Autodromo Nazionale Monza
|Broke ground||15 May 1922|
|Opened||3 September 1922|
|Modern Grand Prix Circuit|
|Length||5.793 km (3.600 mi)|
|Race lap record||1:21.046 (|
|Length||4.250 km (2.641 mi)|
|Race lap record||0:54.0 (|
|Length||2.405 km (1.494 mi)|
|Length||10.00 km (6.213 mi)|
|Race lap record||2.41.4 (|
The Autodromo Nazionale Monza is a historic
Built in the
Drivers are on full throttle for most of the lap due to its long straights and fast corners, and is usually the scenario in which the open-wheeled Formula One cars show the raw
In addition to Formula One, the circuit hosts an endurance event, the
The Monza circuit has been
The first track was built from May to July 1922 by 3,500 workers, financed by the Milan Automobile Club – which created the Società Incremento Automobilismo e Sport (SIAS) (English: Motoring and Sport Encouragement Company) to run the track. The initial form was a 3.4 square kilometres (1.31 sq mi) site with 10 kilometres (6.2 mi) of
In 1928, the most serious Italian racing accident to date ended in the death of driver
There was major rebuilding in 1938–39, constructing new stands and entrances, resurfacing the track, moving portions of the track and adding two new bends. The resulting layout gave a Grand Prix lap of 6.300 kilometres (3.91 mi), in use until 1954. The outbreak of World War II meant racing at the track was suspended until 1948 and parts of the circuit degraded due to the lack of maintenance. Monza was renovated over a period of two months at the beginning of 1948 and a Grand Prix was held on 17 October 1948.
In 1954, work began to entirely revamp the circuit, resulting in a 5.750 kilometres (3.573 mi) course, and a new 4.250 kilometres (2.641 mi) high-speed oval with banked sopraelevata curves. The two circuits could be combined to re-create the former 10 kilometres (6.214 mi) long circuit, with cars running parallel on the main straight. The track infrastructure was also updated and improved to better accommodate the teams and spectators.

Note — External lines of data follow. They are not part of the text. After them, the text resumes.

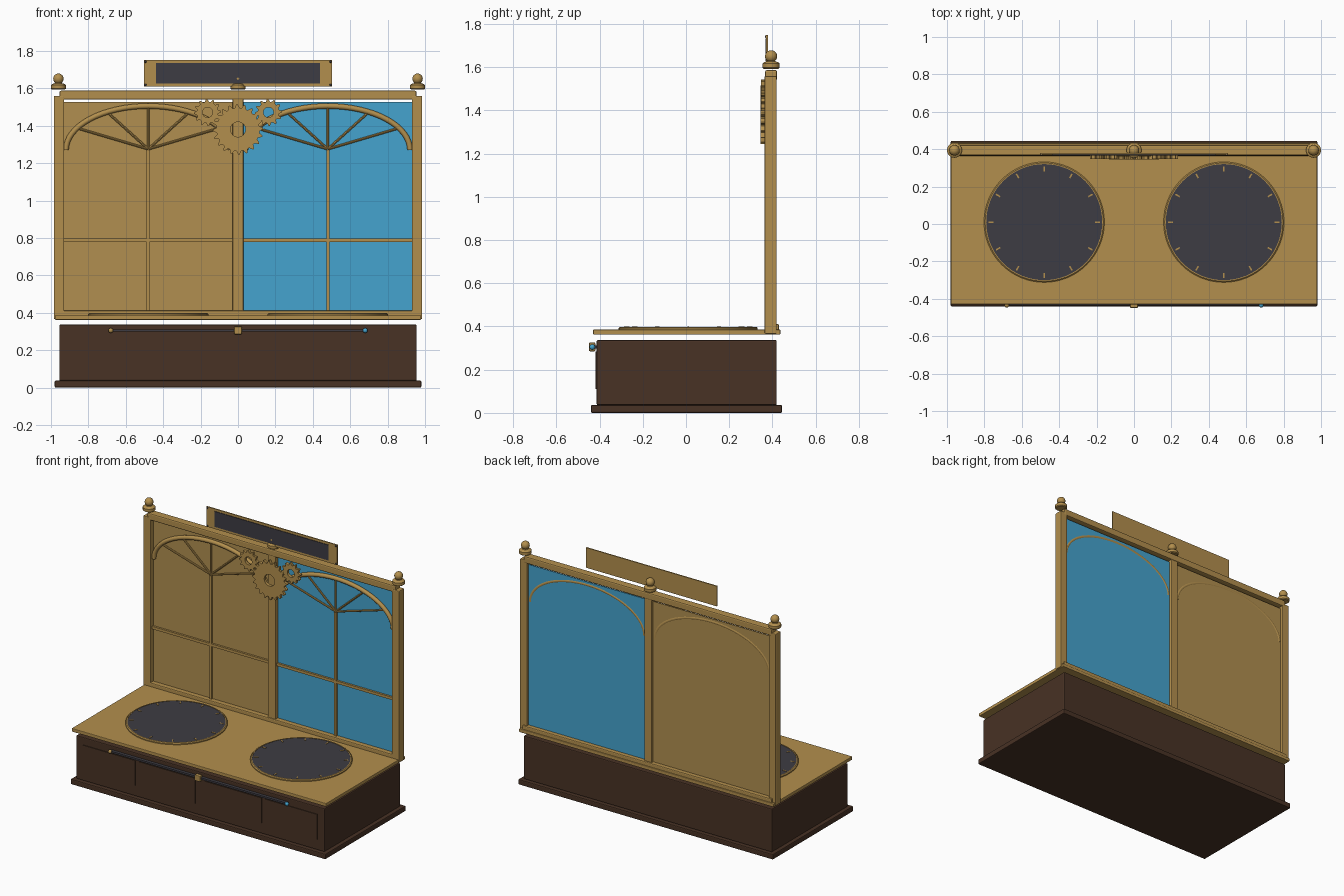
import bpy, bmesh, math
from math import sin, cos, pi

if "Cube" in bpy.data.objects:
    bpy.data.objects.remove(bpy.data.objects["Cube"])


def mat(name, r, g, b):
    m = bpy.data.materials.new(name)
    m.diffuse_color = (r, g, b, 1)
    m.use_nodes = True
    m.node_tree.nodes["Principled BSDF"].inputs["Base Color"].default_value = m.diffuse_color
    return m


BRASS = mat("brass", 0.45, 0.275, 0.075)
AMBER = mat("amber_panel", 0.44, 0.275, 0.08)
BLUE = mat("blue_panel", 0.06, 0.37, 0.62)
DARK = mat("charcoal", 0.048, 0.045, 0.056)
WOOD = mat("dark_wood", 0.065, 0.032, 0.018)


def add(name, bm, m, smooth=False, bevel=0):
    bmesh.ops.recalc_face_normals(bm, faces=bm.faces)
    me = bpy.data.meshes.new(name)
    bm.to_mesh(me)
    bm.free()
    ob = bpy.data.objects.new(name, me)
    bpy.context.collection.objects.link(ob)
    me.materials.append(m)
    if bevel:
        b = ob.modifiers.new("bevel", "BEVEL")
        b.width, b.segments = bevel, 2
    if smooth:
        bpy.ops.object.select_all(action='DESELECT')
        bpy.context.view_layer.objects.active = ob
        ob.select_set(True)
        bpy.ops.object.shade_smooth_by_angle(angle=math.radians(35))
    return ob


def box(name, x, y, z, m, bevel=0):
    """Box from (min, max) pairs."""
    bm = bmesh.new()
    bmesh.ops.create_cube(bm, size=1)
    for v in bm.verts:
        v.co = [(a + b) / 2 + c * (b - a) for (a, b), c in zip((x, y, z), v.co)]
    return add(name, bm, m, bevel=bevel)


def lathe(name, profile, at, m, n=48):
    """Revolve an (r, z) profile about z; end rings are capped."""
    bm = bmesh.new()
    rings = [[bm.verts.new((at[0] + r * cos(2 * pi * i / n), at[1] + r * sin(2 * pi * i / n), at[2] + z))
              for i in range(n)] for r, z in profile]
    for a, b in zip(rings, rings[1:]):
        for i in range(n):
            j = (i + 1) % n
            bm.faces.new((a[i], a[j], b[j], b[i]))
    bm.faces.new(rings[0])
    bm.faces.new(rings[-1])
    return add(name, bm, m, smooth=True)


def ball(name, at, r, m):
    bm = bmesh.new()
    bmesh.ops.create_uvsphere(bm, u_segments=24, v_segments=12, radius=r)
    bmesh.ops.translate(bm, verts=bm.verts, vec=at)
    return add(name, bm, m, smooth=True)


def gear(name, cx, cz, tip, root, hole, teeth, y0, y1):
    """Toothed ring with an open centre, facing the front."""
    bm = bmesh.new()
    n = teeth * 4
    loops = []
    for y in (y0, y1):
        for outer in (True, False):
            ring = []
            for i in range(n):
                a = 2 * pi * (i + (0.18 if i % 4 == 0 else -0.18 if i % 4 == 1 else 0)) / n
                r = (tip if i % 4 < 2 else root) if outer else hole
                ring.append(bm.verts.new((cx + r * cos(a), y, cz + r * sin(a))))
            loops.append(ring)
    fo, fi, bo, bi = loops
    for a, b in ((fo, fi), (fi, bi), (bi, bo), (bo, fo)):
        for i in range(n):
            j = (i + 1) % n
            bm.faces.new((a[i], a[j], b[j], b[i]))
    return add(name, bm, BRASS)


def tube(name, pts, r, m, n=12):
    """Round tube along points lying in an xz plane."""
    bm = bmesh.new()
    rings = []
    for k, (x, y, z) in enumerate(pts):
        p, q = pts[max(k - 1, 0)], pts[min(k + 1, len(pts) - 1)]
        dx, dz = q[0] - p[0], q[2] - p[2]
        d = math.hypot(dx, dz)
        nx, nz = -dz / d, dx / d
        rings.append([bm.verts.new((x + nx * r * cos(2 * pi * i / n), y + r * sin(2 * pi * i / n),
                                    z + nz * r * cos(2 * pi * i / n))) for i in range(n)])
    for a, b in zip(rings, rings[1:]):
        for i in range(n):
            j = (i + 1) % n
            bm.faces.new((a[i], a[j], b[j], b[i]))
    bm.faces.new(rings[0])
    bm.faces.new(rings[-1])
    return add(name, bm, m, smooth=True)


def span(s, a, b):
    return (a, b) if s > 0 else (-b, -a)


# wooden base
box("plinth", (-.98, .98), (-.44, .445), (0, .037), WOOD, .006)
box("cabinet", (-.955, .955), (-.414, .42), (.036, .337), WOOD, .006)
for s in (-1, 1):
    box("drawer_front_inner", span(s, .036, .475), (-.419, -.41), (.11, .285), WOOD)
    box("drawer_front_outer", span(s, .5, .9), (-.419, -.41), (.11, .285), WOOD)

# slider on the front
box("slider_rail", (-.68, .68), (-.436, -.412), (.299, .311), DARK)
box("slider_grip", (-.021, .021), (-.449, -.42), (.285, .326), BRASS, .005)
ball("slider_end_left", (-.68, -.434, .305), .013, BRASS)
ball("slider_end_right", (.68, -.434, .305), .013, BLUE)

# brass table top
box("table_top", (-.979, .979), (-.43, .437), (.362, .386), BRASS, .004)

# dials with hour ticks
for s in (-1, 1):
    c = (s * .48, .01, .38)
    lathe("dial_rim", [(.322, 0), (.322, .013), (.316, .018), (.31, .018), (.31, 0)], c, BRASS, 64)
    lathe("dial_face", [(.311, 0), (.311, .016)], c, DARK, 64)
    bm = bmesh.new()
    for k in range(12):
        a = k * pi / 6
        vs = []
        for z in (.394, .399):
            for r, w in ((.272, -.004), (.298, -.004), (.298, .004), (.272, .004)):
                vs.append(bm.verts.new((c[0] + r * cos(a) - w * sin(a), c[1] + r * sin(a) + w * cos(a), z)))
        for f in ((0, 1, 2, 3), (4, 5, 6, 7), (0, 1, 5, 4), (1, 2, 6, 5), (2, 3, 7, 6), (3, 0, 4, 7)):
            bm.faces.new([vs[i] for i in f])
    add("dial_ticks", bm, BRASS)

# upright frame
Y = (.364, .42)
box("bottom_rail", (-.96, .96), (.364, .43), (.366, .412), BRASS, .006)
box("top_rail", (-.955, .955), (.366, .422), (1.539, 1.587), BRASS, .008)
box("centre_post", (-.029, .029), (.37, .418), (.40, 1.55), BRASS, .005)
for s in (-1, 1):
    box("side_post", span(s, .929, .985), Y, (.366, 1.56), BRASS, .005)

# window panels, glazing bars, arches and fan spokes
for s, m in ((-1, AMBER), (1, BLUE)):
    cx = s * .48
    box("window_panel", span(s, .027, .931), (.396, .402), (.41, 1.527), m)
    box("vertical_bar", (cx - .008, cx + .008), (.382, .398), (.41, 1.27), BRASS)
    box("horizontal_bar", span(s, .028, .93), (.382, .398), (.779, .798), BRASS)
    arc = [(cx + .44 * cos(pi * k / 32), .39, 1.27 + .235 * sin(pi * k / 32)) for k in range(33)]
    tube("window_arch", arc, .0145, BRASS)
    for k in range(1, 6):
        t = k * pi / 6
        tube("fan_spoke", [(cx, .388, 1.275), (cx + .44 * cos(t), .388, 1.27 + .235 * sin(t))], .0065, BRASS, 8)

# gears over the centre post
gear("large_gear", 0, 1.38, .135, .115, .04, 20, .345, .364)
for s in (-1, 1):
    gear("small_gear", s * .163, 1.471, .073, .057, .027, 12, .347, .366)

# finials
for x in (-.96, 0, .96):
    lathe("finial_collar", [(.034, 0), (.04, .005), (.04, .024), (.034, .03), (.02, .034), (.016, .042)],
          (x, .394, 1.593), BRASS, 32)
    ball("finial_ball", (x, .394, 1.651), .028, BRASS)

# name board with blank plate and corner rivets
box("sign_board", (-.503, .503), (.371, .379), (1.61, 1.75), BRASS)
box("sign_plate", (-.438, .438), (.367, .373), (1.627, 1.734), DARK)
for x in (-.495, .495):
    for z in (1.618, 1.742):
        ball("sign_rivet", (x, .371, z), .006, DARK)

Ecurie Ecosse's three
Formula One used the 10 kilometres (6.214 mi) high speed track in the
Although the accident did not occur on the oval section of the track, the high speeds were deemed unsafe and F1 use of the oval was ended; future Grands Prix were held on the shorter road circuit, with the banking appearing one last time in the film
The banking held the last race in 1969 with the 1000 km of Monza, the event moving to the road circuit the next year. The banking still exists, albeit in a decayed state in the years since the last race, escaping demolition in the 1990s. It is used once a year for the Monza Rally. The banked oval was used several times for record breaking up till the late 1960s, although the severe bumping was a major suspension and tyre test for the production cars attempting the records, .e.g.
Both car and
As the speed of the machines increased, two
With technology still increasing vehicle speeds the track was modified again in 1979, with added kerbs, extended run-off areas, and tyre-barriers improved, to improve safety for drivers off the track. The infrastructure was also improved, with pits able to accommodate 46 cars, and an upgraded paddock and scrutineering facilities. These changes encouraged world championship motorcycling to return in 1981, but further safety work was undertaken through the 1980s. Also in the 1980s the podium, paddock and pits complex, stands, and camp site were either rebuilt or improved.
In the safety conscious years following
In 2007, the run-off area at the second chicane was changed from gravel to asphalt. The length of the track in its current configuration is 5.793 kilometres (3.600 mi). At the
In late 2016, work was planned on a new first bend, which would have bypassed the first chicane and the Curva Grande. Drivers were to go through a fast right hand kink entering the old Pirelli circuit and into a new, faster chicane. Work was planned for to be completed by 2017 in hopes of a renewed contract for Formula 1. Gravel would have also returned to the run-off area at the Parabolica bend. However, plans for the track's change were suspended due to the track being in the historic